Work to complete: One part of the entries below is wanted: the lines from the one containing "eye = bpy.context.object" through the one containing "1.255), (0, r, 0), (0, 0, r))". Write those out exactly and nothing else.

Data to examine:
+ + +
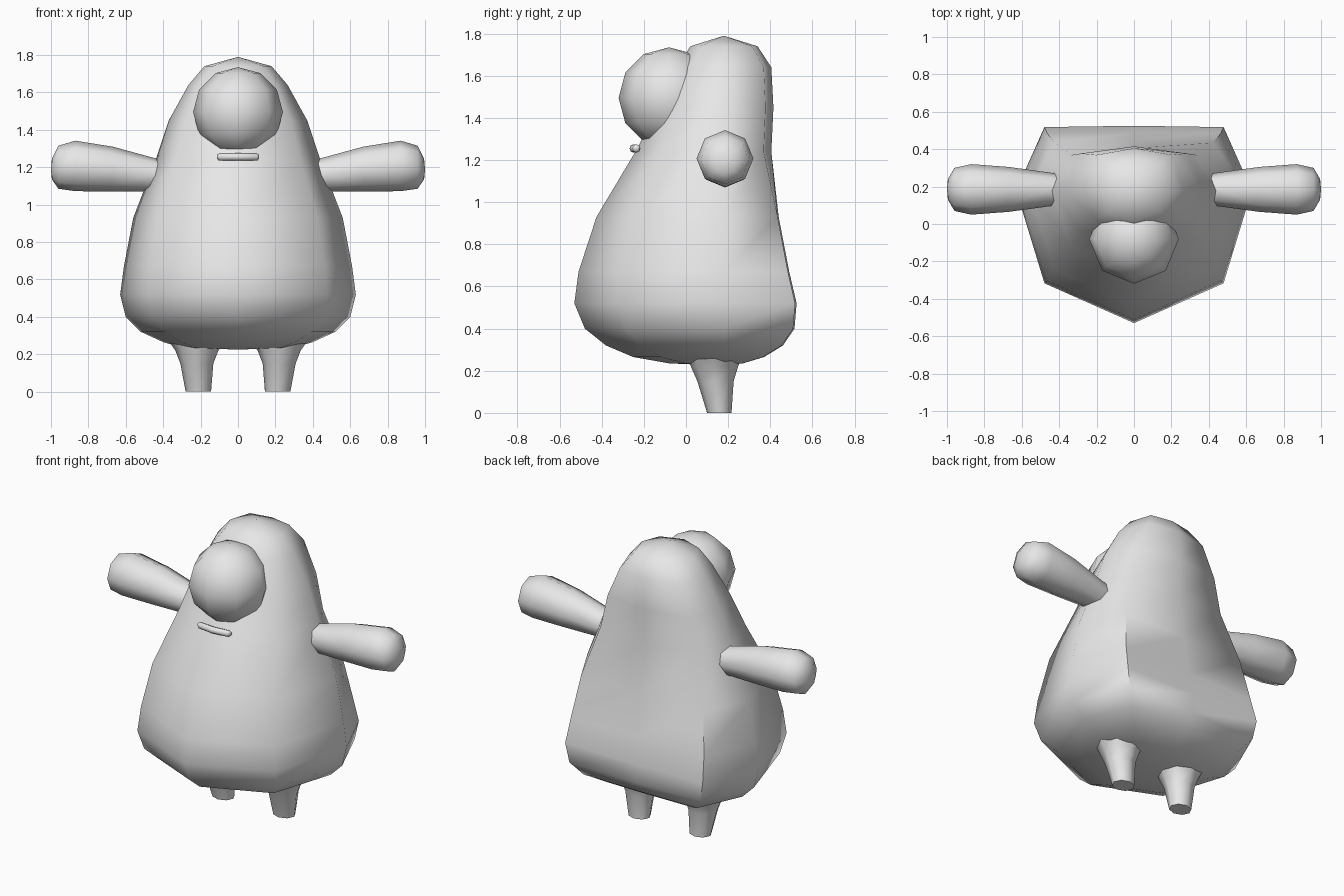
import bpy, bmesh, math
from mathutils import Vector

if "Cube" in bpy.data.objects:
    bpy.data.objects.remove(bpy.data.objects["Cube"])

grey = bpy.data.materials.new("plain_grey")
grey.diffuse_color = (0.8, 0.8, 0.8, 1)
grey.use_nodes = True
grey.node_tree.nodes["Principled BSDF"].inputs["Base Color"].default_value = grey.diffuse_color


def loft(name, rings, start=None, end=None):
    """Skin a list of equal rings, closing each end with a tip point or a flat cap."""
    bm = bmesh.new()
    rows = [[bm.verts.new(p) for p in ring] for ring in rings]
    n = len(rows[0])
    for a, b in zip(rows, rows[1:]):
        for i in range(n):
            bm.faces.new((a[i], a[(i + 1) % n], b[(i + 1) % n], b[i]))
    for row, tip in ((rows[0], start), (rows[-1], end)):
        if tip is None:
            bm.faces.new(row)
        else:
            t = bm.verts.new(tip)
            for i in range(n):
                bm.faces.new((row[i], row[(i + 1) % n], t))
    bmesh.ops.recalc_face_normals(bm, faces=bm.faces)
    me = bpy.data.meshes.new(name)
    bm.to_mesh(me)
    bm.free()
    ob = bpy.data.objects.new(name, me)
    bpy.context.collection.objects.link(ob)
    finish(ob)
    return ob


def finish(ob, angle=60):
    ob.data.materials.append(grey)
    bpy.ops.object.select_all(action='DESELECT')
    ob.select_set(True)
    bpy.context.view_layer.objects.active = ob
    bpy.ops.object.shade_smooth_by_angle(angle=math.radians(angle))


def circle(centre, u, v, n=8):
    c, u, v = Vector(centre), Vector(u), Vector(v)
    return [c + u * math.cos(math.tau * i / n) + v * math.sin(math.tau * i / n)
            for i in range(n)]


# Body: eight-sided pear, pointed at the front and flat at the back
CY = 0.18
profile = [  # height, half width, front y, back y
    (0.235, 0.30, -0.08, 0.27), (0.265, 0.40, -0.25, 0.37),
    (0.32, 0.52, -0.38, 0.46), (0.40, 0.60, -0.48, 0.515),
    (0.52, 0.63, -0.53, 0.525), (0.67, 0.61, -0.51, 0.49),
    (0.93, 0.56, -0.425, 0.44), (1.24, 0.44, -0.24, 0.405),
    (1.45, 0.37, -0.13, 0.415), (1.64, 0.265, -0.04, 0.405),
    (1.74, 0.18, 0.02, 0.34)]
body_rings = []
for z, w, f, b in profile:
    back = CY + (b - CY) * (0.98 if z < 1 else 0.84)
    front = CY + (f - CY) * 0.70
    d = 0.76 * w
    body_rings.append([(0, f, z), (d, front, z), (w, CY, z), (d, back, z),
                       (0, b, z), (-d, back, z), (-w, CY, z), (-d, front, z)])
loft("body", body_rings, (0, 0.15, 0.225), (0, CY, 1.79))

# Arms and legs, mirrored left and right
arm = [(0.32, 1.15, 0.07), (0.45, 1.16, 0.09), (0.67, 1.19, 0.12),
       (0.87, 1.207, 0.135), (0.96, 1.2, 0.115), (0.995, 1.19, 0.055)]
leg = [(0, 0.212, 0.158, 0.068, 0.058), (0.15, 0.22, 0.14, 0.088, 0.086),
       (0.22, 0.22, 0.135, 0.115, 0.112), (0.27, 0.22, 0.14, 0.15, 0.13)]
for side, s in (("left", -1), ("right", 1)):
    loft(side + "_arm",
         [circle((s * x, 0.185, z), (0, r, 0), (0, 0, r)) for x, z, r in arm],
         end=(s * 1.0, 0.185, 1.19))
    loft(side + "_leg",
         [circle((s * x, y, z), (rx, 0, 0), (0, ry, 0)) for z, x, y, rx, ry in leg])

# Eye: one big low-poly ball
bpy.ops.mesh.primitive_uv_sphere_add(segments=8, ring_count=6, radius=0.24,
                                     location=(0, -0.08, 1.495))
eye = bpy.context.object
eye.name = "eye"
finish(eye)

# Mouth: thin rounded bar, bowed gently forward
mouth = [(-0.112, 0.011), (-0.10, 0.02), (0, 0.02), (0.10, 0.02), (0.112, 0.011)]
loft("mouth", [circle((x, -0.248 + 1.2 * x * x, 1.255), (0, r, 0), (0, 0, r))
               for x, r in mouth])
+ + +
Solution to the exercise:
eye = bpy.context.object
eye.name = "eye"
finish(eye)

# Mouth: thin rounded bar, bowed gently forward
mouth = [(-0.112, 0.011), (-0.10, 0.02), (0, 0.02), (0.10, 0.02), (0.112, 0.011)]
loft("mouth", [circle((x, -0.248 + 1.2 * x * x, 1.255), (0, r, 0), (0, 0, r))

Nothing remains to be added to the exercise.